= Beginning of Section =
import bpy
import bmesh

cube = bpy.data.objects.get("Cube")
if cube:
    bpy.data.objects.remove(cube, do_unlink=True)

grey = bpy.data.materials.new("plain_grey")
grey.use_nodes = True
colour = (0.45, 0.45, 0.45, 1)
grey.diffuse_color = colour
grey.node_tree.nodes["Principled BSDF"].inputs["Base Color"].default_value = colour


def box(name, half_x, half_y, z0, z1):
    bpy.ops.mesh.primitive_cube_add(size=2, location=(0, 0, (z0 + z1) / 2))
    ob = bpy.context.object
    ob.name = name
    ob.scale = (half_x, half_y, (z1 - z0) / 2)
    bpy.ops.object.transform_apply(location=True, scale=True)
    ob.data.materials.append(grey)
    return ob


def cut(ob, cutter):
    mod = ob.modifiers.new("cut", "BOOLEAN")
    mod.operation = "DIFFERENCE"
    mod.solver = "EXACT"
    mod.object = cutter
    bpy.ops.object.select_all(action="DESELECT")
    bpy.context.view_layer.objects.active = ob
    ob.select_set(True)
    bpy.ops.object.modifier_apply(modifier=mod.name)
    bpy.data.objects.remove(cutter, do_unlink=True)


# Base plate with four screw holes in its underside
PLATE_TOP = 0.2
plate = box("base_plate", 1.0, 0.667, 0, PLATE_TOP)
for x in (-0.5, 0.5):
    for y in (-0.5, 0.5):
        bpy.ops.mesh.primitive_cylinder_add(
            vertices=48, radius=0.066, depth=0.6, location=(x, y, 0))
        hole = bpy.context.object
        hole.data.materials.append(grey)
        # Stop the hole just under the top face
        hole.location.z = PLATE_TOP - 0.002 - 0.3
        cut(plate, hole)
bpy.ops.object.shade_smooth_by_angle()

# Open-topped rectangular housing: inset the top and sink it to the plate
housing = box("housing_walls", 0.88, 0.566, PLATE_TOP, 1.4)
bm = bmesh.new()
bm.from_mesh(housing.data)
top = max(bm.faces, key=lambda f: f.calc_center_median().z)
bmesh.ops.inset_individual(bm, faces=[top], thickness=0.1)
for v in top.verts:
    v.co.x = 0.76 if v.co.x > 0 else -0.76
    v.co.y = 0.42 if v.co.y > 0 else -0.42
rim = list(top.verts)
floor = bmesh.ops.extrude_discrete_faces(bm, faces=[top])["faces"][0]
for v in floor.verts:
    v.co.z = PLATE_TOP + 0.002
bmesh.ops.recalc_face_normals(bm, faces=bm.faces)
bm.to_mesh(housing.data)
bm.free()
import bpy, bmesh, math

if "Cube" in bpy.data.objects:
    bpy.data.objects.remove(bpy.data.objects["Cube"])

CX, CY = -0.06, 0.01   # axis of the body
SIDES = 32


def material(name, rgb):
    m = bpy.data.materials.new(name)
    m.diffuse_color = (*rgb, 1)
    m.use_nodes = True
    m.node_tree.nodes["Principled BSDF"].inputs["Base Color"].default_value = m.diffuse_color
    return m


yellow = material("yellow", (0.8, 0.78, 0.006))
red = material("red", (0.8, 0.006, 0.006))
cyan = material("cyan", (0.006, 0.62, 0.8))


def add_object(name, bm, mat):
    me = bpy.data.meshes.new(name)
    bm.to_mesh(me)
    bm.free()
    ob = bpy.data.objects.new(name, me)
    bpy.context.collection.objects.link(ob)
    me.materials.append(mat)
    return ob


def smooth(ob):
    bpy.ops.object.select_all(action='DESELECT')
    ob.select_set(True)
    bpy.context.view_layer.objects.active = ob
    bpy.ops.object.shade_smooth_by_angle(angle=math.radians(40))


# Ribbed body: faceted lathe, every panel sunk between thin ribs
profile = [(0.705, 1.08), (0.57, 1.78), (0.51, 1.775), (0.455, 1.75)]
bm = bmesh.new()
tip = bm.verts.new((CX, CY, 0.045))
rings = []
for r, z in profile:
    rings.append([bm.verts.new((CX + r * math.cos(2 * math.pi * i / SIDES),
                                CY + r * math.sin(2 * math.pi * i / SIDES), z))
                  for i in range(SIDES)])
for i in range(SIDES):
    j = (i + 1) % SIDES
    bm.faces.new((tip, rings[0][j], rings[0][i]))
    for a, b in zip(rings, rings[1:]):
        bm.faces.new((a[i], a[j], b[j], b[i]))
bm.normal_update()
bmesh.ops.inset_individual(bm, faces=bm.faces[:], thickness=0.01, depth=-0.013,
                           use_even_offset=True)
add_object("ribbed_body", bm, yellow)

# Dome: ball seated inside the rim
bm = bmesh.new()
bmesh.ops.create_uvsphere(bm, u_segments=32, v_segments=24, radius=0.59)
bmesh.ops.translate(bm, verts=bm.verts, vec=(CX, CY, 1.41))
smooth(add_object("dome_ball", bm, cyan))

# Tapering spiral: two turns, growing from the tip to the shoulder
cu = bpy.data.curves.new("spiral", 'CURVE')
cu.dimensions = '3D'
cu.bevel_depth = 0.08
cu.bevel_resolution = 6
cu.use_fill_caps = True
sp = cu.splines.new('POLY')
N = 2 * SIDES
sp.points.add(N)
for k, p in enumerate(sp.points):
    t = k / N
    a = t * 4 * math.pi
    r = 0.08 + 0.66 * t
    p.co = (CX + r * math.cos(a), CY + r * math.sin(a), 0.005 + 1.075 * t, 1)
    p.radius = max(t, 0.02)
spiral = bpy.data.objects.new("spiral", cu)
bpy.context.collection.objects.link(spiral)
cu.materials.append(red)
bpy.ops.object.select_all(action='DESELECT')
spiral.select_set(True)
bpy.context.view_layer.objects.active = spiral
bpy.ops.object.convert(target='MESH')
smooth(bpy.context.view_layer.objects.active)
= End of Section =
= Beginning of Section =
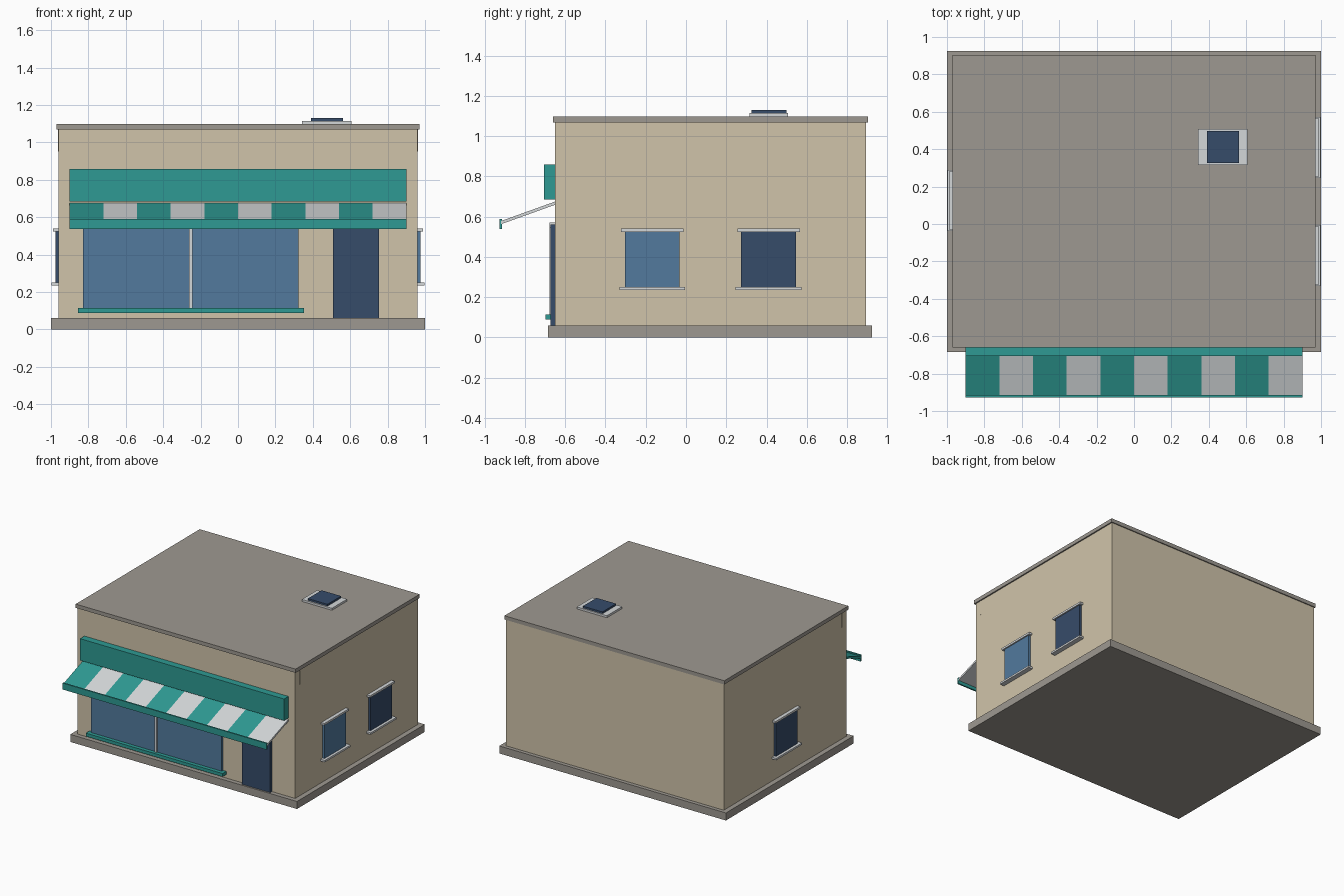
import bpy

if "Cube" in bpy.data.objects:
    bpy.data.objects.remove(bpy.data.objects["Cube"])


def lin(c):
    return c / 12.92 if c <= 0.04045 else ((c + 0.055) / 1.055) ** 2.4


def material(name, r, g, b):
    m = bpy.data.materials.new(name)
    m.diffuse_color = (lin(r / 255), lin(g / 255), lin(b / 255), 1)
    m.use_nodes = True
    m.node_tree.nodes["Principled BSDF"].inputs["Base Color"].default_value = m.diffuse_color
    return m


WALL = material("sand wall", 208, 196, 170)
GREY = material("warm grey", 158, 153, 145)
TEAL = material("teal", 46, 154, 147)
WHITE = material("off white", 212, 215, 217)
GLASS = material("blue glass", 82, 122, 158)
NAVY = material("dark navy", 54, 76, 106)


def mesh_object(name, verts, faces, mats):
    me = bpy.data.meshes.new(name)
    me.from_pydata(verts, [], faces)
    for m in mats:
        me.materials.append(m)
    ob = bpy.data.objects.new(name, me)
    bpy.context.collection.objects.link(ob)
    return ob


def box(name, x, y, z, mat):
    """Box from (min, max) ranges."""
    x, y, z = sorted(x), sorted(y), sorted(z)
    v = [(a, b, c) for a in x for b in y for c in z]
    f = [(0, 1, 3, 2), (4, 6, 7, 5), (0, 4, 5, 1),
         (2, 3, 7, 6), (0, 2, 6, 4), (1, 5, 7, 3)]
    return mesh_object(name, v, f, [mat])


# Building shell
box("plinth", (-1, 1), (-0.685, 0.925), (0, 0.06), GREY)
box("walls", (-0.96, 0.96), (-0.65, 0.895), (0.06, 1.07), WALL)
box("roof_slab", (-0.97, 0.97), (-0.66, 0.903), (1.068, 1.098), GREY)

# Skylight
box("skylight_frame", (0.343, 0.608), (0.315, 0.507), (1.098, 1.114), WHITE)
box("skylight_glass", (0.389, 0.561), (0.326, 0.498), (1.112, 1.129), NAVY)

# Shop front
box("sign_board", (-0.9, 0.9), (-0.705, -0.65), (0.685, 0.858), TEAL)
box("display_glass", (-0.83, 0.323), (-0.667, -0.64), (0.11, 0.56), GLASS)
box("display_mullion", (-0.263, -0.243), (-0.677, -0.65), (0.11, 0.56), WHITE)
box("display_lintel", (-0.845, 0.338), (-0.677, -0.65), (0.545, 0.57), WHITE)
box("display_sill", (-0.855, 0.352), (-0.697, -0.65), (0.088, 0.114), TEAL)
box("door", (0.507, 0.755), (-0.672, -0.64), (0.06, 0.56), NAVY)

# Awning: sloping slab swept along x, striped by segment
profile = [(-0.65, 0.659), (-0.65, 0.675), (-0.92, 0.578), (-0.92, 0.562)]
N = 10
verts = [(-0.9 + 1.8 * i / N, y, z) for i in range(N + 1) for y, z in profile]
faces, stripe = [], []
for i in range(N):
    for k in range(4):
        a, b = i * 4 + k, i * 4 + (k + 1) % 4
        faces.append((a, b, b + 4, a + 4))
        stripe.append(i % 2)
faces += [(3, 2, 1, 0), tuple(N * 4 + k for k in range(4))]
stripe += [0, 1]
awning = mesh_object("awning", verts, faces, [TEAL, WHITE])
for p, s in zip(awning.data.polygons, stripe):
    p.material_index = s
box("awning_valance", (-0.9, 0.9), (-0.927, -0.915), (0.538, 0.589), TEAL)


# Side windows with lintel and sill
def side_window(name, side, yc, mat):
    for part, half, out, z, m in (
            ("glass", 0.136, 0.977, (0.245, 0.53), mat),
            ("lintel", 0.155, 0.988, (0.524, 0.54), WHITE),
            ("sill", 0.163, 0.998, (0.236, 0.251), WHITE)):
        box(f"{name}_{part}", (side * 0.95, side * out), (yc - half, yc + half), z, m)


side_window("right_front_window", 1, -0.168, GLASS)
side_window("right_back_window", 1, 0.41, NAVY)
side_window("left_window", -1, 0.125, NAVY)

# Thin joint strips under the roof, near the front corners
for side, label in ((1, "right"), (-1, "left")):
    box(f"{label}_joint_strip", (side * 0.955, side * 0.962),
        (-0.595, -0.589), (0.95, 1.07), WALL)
= End of Section =
__Task statement__
Retype the entries above exactly, but only from the line containing "bmesh.ops.inset_individual(bm, faces=[top], thickness=0.1)" through the line containing "bm.to_mesh(housing.data)", both included.

__Answer to this exercise__
bmesh.ops.inset_individual(bm, faces=[top], thickness=0.1)
for v in top.verts:
    v.co.x = 0.76 if v.co.x > 0 else -0.76
    v.co.y = 0.42 if v.co.y > 0 else -0.42
rim = list(top.verts)
floor = bmesh.ops.extrude_discrete_faces(bm, faces=[top])["faces"][0]
for v in floor.verts:
    v.co.z = PLATE_TOP + 0.002
bmesh.ops.recalc_face_normals(bm, faces=bm.faces)
bm.to_mesh(housing.data)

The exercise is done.